Start of EXTRACTED RECORDS
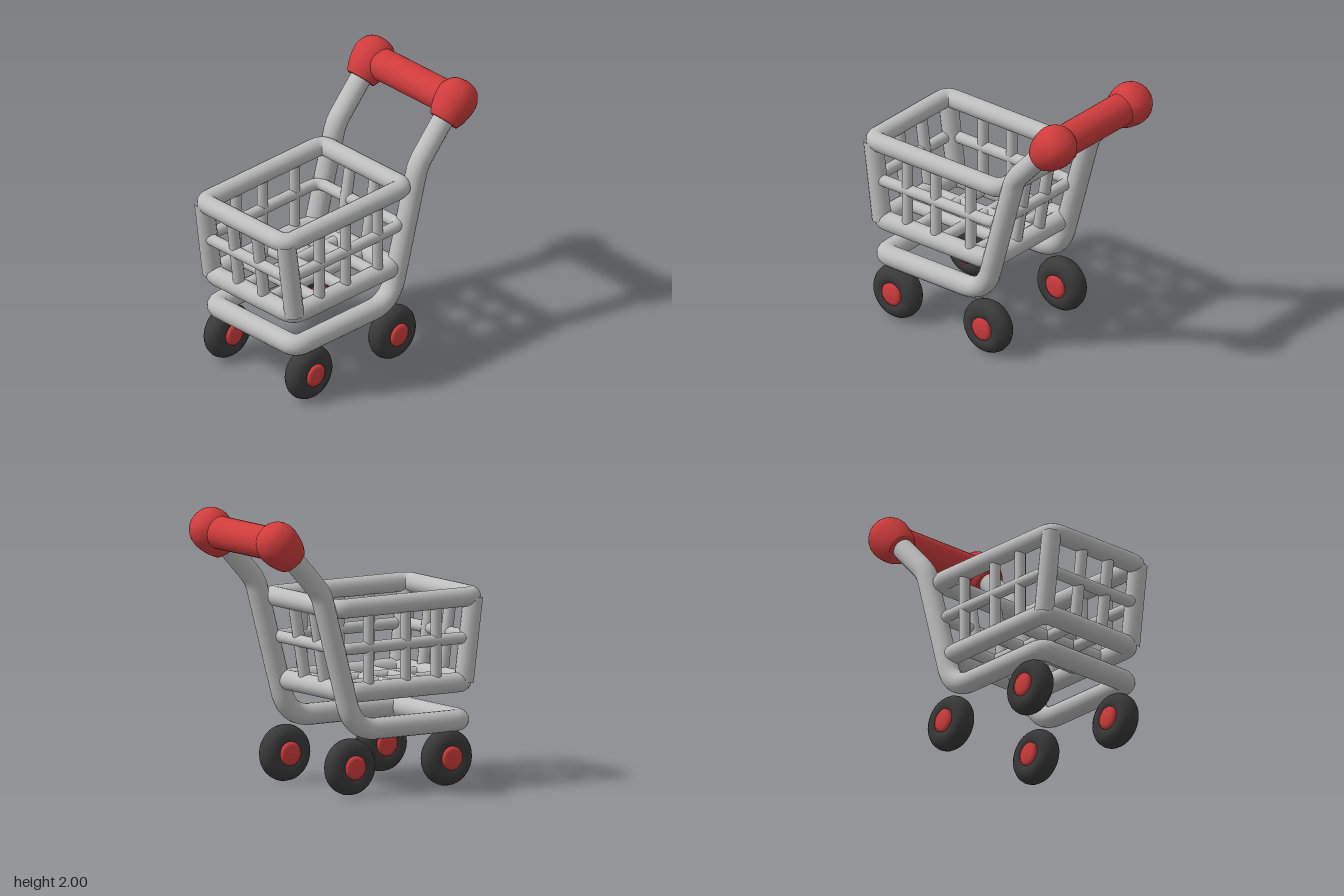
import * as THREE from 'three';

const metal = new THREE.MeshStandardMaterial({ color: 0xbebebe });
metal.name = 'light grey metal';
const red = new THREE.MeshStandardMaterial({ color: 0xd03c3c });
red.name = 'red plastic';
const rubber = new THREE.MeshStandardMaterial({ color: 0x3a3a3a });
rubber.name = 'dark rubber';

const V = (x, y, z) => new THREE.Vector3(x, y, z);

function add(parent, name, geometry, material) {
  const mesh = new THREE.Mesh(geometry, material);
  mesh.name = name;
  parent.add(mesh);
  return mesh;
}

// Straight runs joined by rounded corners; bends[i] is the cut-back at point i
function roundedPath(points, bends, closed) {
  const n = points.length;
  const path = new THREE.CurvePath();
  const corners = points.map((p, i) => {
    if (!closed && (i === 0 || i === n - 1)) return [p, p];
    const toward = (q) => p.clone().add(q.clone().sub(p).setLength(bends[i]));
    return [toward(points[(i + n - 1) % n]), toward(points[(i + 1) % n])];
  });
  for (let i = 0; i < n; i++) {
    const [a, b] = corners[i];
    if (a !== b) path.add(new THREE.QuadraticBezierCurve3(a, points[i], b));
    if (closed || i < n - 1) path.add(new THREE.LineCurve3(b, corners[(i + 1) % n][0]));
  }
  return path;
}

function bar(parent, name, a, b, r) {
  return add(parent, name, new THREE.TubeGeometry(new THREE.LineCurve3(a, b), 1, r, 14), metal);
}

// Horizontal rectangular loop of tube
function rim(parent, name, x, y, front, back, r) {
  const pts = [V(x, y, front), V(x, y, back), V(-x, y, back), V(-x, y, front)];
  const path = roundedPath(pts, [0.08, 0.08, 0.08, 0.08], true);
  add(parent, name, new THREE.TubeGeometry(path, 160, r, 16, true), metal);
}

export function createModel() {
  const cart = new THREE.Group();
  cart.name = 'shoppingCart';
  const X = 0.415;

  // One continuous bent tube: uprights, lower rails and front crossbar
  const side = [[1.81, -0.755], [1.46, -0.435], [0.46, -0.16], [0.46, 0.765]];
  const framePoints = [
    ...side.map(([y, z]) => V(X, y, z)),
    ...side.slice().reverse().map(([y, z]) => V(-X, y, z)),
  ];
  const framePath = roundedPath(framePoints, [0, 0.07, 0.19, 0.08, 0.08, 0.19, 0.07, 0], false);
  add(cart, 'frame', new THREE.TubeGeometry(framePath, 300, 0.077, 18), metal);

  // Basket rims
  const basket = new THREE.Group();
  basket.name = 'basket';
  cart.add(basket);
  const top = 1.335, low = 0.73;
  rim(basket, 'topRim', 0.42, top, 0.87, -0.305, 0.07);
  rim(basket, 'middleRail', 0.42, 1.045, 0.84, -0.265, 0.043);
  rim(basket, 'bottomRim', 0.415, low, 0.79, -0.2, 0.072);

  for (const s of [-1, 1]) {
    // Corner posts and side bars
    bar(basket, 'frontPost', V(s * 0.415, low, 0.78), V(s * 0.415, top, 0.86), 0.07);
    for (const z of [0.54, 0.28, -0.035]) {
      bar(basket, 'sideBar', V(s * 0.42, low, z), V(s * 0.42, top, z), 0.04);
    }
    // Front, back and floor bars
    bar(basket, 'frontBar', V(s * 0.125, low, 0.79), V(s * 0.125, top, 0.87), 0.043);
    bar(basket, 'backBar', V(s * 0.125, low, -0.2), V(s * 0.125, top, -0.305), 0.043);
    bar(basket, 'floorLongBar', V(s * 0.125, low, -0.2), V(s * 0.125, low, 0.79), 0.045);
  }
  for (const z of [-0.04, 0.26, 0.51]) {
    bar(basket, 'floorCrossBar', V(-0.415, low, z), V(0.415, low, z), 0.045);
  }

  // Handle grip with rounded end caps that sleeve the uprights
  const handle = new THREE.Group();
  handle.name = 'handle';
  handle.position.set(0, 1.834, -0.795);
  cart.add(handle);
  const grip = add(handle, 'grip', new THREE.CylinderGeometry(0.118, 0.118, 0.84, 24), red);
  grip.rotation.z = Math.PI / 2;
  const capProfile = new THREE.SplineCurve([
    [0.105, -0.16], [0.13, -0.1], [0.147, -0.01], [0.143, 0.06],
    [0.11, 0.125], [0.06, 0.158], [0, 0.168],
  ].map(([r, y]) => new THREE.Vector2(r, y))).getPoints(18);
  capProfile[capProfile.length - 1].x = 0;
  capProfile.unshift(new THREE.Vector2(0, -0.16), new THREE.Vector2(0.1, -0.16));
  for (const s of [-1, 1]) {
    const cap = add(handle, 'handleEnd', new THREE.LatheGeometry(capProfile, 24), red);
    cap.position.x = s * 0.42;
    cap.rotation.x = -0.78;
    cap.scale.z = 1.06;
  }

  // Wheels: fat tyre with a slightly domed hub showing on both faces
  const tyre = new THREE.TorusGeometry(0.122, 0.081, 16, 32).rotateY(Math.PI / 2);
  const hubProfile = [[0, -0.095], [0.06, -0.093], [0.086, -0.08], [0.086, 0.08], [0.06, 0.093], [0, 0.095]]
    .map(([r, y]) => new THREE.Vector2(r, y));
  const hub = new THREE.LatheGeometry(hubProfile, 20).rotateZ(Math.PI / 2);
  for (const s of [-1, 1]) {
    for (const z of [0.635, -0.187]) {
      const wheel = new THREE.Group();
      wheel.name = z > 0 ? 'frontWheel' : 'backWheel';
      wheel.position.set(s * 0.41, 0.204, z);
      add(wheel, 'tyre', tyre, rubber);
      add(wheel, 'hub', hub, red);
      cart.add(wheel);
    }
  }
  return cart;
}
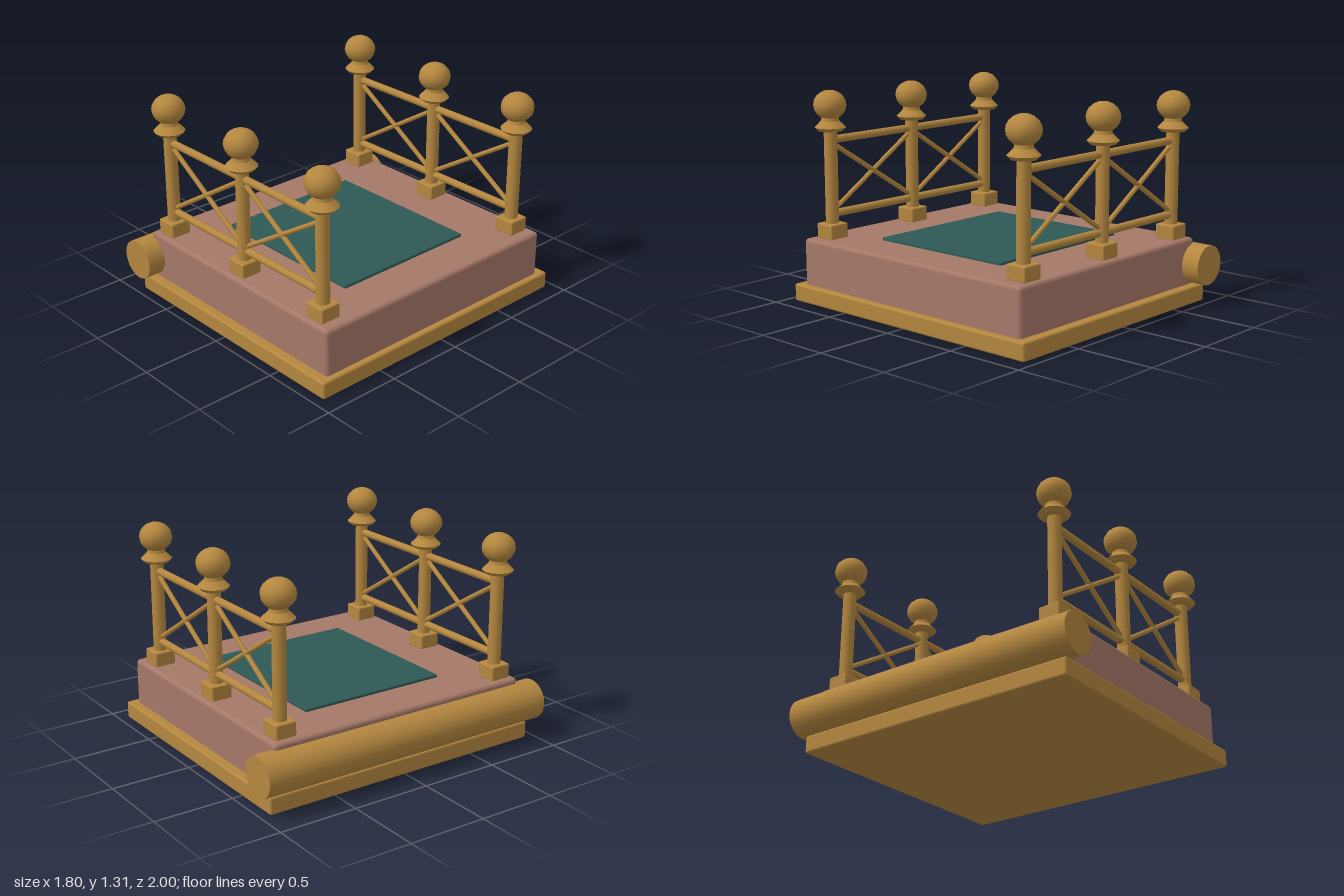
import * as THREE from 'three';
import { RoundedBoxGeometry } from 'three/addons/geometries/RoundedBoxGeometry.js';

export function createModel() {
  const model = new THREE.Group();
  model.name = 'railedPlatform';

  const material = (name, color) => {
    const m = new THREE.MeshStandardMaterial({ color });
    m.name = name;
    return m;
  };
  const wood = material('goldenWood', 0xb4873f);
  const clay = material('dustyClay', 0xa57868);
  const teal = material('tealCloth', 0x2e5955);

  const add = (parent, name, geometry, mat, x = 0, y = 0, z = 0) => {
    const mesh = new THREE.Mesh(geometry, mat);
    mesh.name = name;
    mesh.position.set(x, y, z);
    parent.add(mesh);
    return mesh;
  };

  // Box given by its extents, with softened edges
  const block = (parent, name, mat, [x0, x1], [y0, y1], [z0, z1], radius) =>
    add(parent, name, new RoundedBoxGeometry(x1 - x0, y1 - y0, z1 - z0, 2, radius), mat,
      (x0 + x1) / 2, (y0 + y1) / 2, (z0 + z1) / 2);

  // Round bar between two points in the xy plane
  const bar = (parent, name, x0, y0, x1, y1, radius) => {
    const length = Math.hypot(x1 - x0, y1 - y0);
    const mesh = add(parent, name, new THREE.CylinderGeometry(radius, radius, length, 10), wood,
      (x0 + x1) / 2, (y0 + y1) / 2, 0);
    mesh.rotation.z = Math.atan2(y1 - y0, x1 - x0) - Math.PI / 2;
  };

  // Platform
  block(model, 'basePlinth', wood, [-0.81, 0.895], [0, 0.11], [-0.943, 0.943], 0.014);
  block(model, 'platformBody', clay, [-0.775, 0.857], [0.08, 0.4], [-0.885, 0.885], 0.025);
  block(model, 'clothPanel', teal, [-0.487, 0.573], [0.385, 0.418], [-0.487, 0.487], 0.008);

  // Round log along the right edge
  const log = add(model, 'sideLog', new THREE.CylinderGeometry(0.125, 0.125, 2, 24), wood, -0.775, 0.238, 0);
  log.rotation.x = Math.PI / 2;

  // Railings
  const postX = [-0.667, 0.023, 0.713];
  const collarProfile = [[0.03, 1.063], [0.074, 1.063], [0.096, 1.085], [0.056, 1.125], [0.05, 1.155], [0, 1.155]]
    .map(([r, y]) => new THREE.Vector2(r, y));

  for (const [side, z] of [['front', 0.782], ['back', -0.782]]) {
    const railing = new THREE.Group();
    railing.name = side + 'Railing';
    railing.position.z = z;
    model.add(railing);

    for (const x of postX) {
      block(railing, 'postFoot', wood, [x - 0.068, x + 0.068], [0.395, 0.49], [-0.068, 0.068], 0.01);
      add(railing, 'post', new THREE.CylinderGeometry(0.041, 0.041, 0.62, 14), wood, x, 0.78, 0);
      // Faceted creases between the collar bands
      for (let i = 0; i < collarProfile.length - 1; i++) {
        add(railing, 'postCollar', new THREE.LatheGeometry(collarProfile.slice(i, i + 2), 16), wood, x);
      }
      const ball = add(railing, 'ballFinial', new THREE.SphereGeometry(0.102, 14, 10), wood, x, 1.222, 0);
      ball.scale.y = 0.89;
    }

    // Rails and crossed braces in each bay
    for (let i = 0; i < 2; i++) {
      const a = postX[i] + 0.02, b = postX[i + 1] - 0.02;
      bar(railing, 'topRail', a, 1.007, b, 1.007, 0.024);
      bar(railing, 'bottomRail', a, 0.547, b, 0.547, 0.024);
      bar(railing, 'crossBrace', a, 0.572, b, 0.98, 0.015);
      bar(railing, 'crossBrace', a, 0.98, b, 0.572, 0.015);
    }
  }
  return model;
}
End of EXTRACTED RECORDS
- AIM OF THE EXERCISE -
Of all the lines in the data above, show only those that hold the word "return".

- EXERCISE RESULT -
  return mesh;
    if (!closed && (i === 0 || i === n - 1)) return [p, p];
    return [toward(points[(i + n - 1) % n]), toward(points[(i + 1) % n])];
  return path;
  return add(parent, name, new THREE.TubeGeometry(new THREE.LineCurve3(a, b), 1, r, 14), metal);
  return cart;
    return m;
    return mesh;
  return model;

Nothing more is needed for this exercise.